I was at a business networking meeting where everyone gets to give a 30 second introduction.  I talked about the work that I do with Health at Every Size.  After the meeting, someone came up and asked me what my “schtick” was all about.  I explained that my goal is to let people know that one option that you can choose when trying to be healthy is to focus on healthy habits rather than focusing on having a smaller body. He furrowed his brow, tilted his head a bit and said something I’ve heard many of times before: “Boy, you really buck the mainstream”.

Yup.  No doubt about that.  But let’s not talk about me.  Let’s examine the mainstream for just a moment, shall we?

According to sources sited on the non-profit National Association of Anorexia and Associated Eating Disorders website:

•47% of girls in 5th-12th grade reported wanting to lose weight because of magazine pictures.

• 42% of 1st-3rd grade girls want to be thinner.

• 81% of 10 year olds are afraid of being fat.

According to a Study (warning:  Link leads to a Glamour magazine article that can be triggering)

• 97 percent of 300 women reported having multiple negative thoughts about their own bodies. The average number was 13; many had as many as 35, 50 or 100 per day.

And it’s not like we’re hating ourselves thin or healthy, all we hear about is how we are more omigoddeathfat and less healthy each and every day.

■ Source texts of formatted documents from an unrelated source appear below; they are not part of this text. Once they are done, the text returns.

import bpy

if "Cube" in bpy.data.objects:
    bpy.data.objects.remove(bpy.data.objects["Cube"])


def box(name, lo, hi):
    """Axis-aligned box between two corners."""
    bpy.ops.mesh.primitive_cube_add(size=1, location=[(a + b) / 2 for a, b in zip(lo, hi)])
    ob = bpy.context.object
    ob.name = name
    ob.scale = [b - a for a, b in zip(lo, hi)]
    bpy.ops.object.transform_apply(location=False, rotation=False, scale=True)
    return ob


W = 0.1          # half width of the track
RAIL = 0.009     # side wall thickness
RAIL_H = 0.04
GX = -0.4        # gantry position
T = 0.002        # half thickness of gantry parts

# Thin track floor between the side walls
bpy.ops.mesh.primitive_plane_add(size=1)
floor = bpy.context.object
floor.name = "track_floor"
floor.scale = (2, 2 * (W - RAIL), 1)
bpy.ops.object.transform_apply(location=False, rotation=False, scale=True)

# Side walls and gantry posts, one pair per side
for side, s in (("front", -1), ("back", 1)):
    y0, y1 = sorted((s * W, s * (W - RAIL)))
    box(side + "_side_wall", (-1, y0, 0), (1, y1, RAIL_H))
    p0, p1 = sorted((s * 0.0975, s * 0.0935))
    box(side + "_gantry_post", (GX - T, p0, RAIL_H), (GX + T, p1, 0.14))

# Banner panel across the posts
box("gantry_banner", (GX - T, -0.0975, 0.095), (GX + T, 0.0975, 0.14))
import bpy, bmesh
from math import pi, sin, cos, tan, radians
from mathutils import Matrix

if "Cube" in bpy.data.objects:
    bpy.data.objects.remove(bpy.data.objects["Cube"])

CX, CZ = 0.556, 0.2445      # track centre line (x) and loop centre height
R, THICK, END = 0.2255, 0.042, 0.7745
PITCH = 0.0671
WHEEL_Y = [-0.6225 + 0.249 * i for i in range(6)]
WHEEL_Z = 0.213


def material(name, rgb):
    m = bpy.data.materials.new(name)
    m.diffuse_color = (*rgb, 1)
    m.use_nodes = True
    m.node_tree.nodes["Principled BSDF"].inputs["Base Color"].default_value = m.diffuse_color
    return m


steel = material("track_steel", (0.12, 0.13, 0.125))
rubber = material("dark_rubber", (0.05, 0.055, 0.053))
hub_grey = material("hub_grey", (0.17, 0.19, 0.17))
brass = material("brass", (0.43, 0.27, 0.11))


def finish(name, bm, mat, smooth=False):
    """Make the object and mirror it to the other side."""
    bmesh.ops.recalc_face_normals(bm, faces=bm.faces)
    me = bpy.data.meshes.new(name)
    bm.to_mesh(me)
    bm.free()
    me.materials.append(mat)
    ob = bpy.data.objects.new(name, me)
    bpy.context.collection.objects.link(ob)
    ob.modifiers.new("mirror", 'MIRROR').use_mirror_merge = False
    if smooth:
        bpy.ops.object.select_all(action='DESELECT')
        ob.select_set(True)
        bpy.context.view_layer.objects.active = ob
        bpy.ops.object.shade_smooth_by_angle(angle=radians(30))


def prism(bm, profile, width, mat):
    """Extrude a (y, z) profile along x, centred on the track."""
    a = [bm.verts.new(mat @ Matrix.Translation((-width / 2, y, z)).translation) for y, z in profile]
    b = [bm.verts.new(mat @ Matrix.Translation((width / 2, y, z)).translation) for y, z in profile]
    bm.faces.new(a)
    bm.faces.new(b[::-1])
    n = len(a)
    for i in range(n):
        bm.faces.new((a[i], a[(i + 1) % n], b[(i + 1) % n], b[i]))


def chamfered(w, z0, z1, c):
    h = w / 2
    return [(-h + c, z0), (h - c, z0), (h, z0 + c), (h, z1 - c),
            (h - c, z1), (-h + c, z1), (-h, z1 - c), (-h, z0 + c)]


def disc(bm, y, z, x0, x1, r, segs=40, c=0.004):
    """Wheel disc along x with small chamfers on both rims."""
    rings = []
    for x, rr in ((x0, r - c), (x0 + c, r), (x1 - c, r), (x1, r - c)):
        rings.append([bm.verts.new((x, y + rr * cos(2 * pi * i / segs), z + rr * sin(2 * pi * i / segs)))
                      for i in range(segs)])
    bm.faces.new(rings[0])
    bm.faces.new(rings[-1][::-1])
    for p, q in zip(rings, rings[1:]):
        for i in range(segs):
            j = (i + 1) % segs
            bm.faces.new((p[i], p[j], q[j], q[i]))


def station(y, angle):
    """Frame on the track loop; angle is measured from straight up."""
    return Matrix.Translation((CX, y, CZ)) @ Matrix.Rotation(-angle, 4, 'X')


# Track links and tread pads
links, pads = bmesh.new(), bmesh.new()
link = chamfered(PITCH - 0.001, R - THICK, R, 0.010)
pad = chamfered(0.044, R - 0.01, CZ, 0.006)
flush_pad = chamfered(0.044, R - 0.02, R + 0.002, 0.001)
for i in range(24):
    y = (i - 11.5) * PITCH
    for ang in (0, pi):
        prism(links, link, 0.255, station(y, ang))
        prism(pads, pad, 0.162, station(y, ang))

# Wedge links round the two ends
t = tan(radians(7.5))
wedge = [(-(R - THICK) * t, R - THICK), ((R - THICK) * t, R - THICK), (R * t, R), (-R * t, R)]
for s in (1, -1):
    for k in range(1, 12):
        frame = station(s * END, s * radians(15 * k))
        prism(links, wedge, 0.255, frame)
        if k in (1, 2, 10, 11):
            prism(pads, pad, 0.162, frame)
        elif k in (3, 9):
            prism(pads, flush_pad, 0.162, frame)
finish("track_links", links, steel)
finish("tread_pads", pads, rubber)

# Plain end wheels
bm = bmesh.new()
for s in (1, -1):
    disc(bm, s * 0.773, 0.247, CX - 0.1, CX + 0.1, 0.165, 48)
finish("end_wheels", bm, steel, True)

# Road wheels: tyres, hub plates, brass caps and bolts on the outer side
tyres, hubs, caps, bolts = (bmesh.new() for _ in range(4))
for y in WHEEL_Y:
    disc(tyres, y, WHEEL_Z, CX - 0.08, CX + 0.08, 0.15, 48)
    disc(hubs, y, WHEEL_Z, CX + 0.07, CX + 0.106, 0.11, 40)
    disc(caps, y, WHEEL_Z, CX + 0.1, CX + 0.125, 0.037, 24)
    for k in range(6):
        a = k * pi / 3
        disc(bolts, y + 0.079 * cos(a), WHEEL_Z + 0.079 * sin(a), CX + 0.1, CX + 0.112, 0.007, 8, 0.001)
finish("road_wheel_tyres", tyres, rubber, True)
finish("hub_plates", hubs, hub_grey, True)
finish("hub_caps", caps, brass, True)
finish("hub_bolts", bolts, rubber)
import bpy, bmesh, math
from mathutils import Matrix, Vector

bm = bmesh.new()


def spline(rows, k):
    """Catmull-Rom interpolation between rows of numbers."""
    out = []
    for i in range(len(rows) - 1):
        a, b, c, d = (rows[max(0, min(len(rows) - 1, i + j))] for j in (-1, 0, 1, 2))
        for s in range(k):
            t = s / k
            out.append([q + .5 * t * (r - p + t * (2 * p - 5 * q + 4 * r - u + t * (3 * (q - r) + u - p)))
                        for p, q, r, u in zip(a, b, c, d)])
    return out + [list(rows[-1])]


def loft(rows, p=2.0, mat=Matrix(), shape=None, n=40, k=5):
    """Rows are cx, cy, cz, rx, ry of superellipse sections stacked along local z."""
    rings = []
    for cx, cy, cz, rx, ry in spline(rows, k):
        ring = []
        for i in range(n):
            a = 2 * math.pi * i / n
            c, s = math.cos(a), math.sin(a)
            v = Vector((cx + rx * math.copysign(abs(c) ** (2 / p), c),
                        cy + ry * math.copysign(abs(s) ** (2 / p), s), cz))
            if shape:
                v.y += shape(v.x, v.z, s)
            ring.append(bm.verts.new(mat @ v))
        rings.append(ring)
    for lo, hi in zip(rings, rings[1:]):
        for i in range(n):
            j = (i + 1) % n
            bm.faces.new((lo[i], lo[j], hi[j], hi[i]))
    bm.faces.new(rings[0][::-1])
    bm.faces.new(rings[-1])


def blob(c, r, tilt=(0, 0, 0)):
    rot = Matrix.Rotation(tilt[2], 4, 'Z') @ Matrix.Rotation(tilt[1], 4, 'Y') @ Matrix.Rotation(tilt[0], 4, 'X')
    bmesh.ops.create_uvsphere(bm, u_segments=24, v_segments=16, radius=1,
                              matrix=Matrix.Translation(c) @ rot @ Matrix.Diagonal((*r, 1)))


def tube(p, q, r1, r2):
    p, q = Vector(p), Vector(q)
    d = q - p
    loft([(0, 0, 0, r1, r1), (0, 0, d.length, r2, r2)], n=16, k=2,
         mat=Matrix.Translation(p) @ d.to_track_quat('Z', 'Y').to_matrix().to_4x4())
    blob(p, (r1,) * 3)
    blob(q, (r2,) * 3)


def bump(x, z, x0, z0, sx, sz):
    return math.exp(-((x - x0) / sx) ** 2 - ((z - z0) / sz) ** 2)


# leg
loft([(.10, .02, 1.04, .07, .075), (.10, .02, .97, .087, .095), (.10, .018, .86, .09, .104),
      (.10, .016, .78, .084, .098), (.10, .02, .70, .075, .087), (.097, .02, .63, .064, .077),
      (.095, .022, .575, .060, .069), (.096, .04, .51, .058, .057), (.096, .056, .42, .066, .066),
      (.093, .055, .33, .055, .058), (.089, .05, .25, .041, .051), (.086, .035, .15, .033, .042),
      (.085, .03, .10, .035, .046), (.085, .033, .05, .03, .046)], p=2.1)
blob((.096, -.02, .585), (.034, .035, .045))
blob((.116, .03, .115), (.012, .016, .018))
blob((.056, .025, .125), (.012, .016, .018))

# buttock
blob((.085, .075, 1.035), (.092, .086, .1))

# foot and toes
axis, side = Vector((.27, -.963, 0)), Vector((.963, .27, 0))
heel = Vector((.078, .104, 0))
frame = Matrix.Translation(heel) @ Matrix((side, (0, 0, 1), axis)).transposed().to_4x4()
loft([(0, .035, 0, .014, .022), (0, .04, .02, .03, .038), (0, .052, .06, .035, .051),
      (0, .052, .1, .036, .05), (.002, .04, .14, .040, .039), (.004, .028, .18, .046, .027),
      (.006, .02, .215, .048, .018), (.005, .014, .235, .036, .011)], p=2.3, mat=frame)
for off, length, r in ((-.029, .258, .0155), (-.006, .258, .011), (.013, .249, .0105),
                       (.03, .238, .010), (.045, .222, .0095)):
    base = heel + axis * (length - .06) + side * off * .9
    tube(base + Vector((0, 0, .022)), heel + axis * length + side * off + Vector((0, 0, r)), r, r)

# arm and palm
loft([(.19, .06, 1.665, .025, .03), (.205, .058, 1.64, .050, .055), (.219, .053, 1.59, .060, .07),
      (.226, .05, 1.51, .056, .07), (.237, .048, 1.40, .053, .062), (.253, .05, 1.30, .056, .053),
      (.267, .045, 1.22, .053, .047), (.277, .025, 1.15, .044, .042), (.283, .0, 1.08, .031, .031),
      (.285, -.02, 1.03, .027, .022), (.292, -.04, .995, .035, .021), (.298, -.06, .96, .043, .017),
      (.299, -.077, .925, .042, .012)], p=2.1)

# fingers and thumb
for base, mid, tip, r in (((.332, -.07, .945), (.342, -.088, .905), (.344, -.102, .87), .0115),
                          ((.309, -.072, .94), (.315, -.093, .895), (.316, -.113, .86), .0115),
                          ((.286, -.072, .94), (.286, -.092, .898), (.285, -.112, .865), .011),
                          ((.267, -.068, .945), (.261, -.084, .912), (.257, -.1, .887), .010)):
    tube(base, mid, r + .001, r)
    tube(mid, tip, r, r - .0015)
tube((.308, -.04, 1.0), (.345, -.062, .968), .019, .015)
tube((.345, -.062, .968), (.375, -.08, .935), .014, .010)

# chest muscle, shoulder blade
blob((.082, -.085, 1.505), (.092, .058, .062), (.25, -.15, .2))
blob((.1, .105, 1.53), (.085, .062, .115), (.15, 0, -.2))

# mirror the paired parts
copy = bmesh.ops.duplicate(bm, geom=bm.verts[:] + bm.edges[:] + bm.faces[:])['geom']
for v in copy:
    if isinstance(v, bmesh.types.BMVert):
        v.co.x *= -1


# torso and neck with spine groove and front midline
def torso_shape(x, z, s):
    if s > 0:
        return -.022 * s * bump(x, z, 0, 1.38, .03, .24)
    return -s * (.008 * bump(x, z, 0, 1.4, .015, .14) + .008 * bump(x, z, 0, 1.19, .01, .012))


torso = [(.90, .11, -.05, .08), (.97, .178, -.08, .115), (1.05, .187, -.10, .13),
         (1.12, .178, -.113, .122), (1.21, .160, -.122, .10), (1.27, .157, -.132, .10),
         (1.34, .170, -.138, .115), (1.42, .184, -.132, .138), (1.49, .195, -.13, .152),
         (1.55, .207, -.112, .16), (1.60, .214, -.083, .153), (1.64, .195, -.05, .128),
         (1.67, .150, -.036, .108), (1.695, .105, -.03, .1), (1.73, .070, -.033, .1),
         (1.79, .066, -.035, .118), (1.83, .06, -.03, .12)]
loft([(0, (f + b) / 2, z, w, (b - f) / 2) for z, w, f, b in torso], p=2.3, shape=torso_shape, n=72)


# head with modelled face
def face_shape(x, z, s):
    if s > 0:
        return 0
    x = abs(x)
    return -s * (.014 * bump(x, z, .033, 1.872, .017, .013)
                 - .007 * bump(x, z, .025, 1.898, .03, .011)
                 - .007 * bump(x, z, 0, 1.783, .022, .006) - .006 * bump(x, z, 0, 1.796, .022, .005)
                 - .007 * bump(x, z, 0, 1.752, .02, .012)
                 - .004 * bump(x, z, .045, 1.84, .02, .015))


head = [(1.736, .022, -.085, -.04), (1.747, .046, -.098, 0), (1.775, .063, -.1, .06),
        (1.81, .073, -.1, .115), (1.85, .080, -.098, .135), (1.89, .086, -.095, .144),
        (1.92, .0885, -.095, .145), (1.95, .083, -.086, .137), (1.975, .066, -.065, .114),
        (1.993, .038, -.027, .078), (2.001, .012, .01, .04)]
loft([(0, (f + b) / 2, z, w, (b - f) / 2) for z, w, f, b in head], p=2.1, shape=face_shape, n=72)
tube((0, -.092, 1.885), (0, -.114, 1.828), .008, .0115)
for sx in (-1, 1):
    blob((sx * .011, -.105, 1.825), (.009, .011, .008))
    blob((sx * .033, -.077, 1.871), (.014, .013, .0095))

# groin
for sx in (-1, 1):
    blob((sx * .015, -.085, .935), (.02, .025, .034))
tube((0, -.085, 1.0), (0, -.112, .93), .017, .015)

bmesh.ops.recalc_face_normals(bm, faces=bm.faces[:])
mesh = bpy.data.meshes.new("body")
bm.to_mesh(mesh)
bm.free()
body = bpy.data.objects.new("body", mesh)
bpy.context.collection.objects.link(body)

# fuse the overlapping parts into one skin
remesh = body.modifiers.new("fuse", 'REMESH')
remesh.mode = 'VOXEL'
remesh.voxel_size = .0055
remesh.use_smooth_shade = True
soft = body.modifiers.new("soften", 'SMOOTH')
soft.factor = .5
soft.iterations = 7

So someone will have to explain to me, using very small words, what about the mainstream I would not want to buck.  The mainstream seriously sucks.
At least it did for me.  I used to be in the mainstream. It was a whole lot of hating myself, desperate to be thin, sure that if I just tried harder I could change the size and shape of a body that I despised and was ashamed of, and win the approval of a fat hating society.  That lead me down a very bad road to self-hatred, unhealthy behavior, even an eating disorder when I completely forgot to be healthy in the pursuit of thinness.  So yes sir, I had to bite scratch and claw my way out of the mainstream and I will fight to stay here because I’ve never been this healthy mentally or physically and I’ve never been this happy.

Have you ever heard the phrase “If everyone is thinking the same thing then somebody’s not thinking”?  I have.  I tend to agree.  And when everyone’s thinking 13-100 negative thoughts about their body a day, I will damn sure be bucking the mainstream.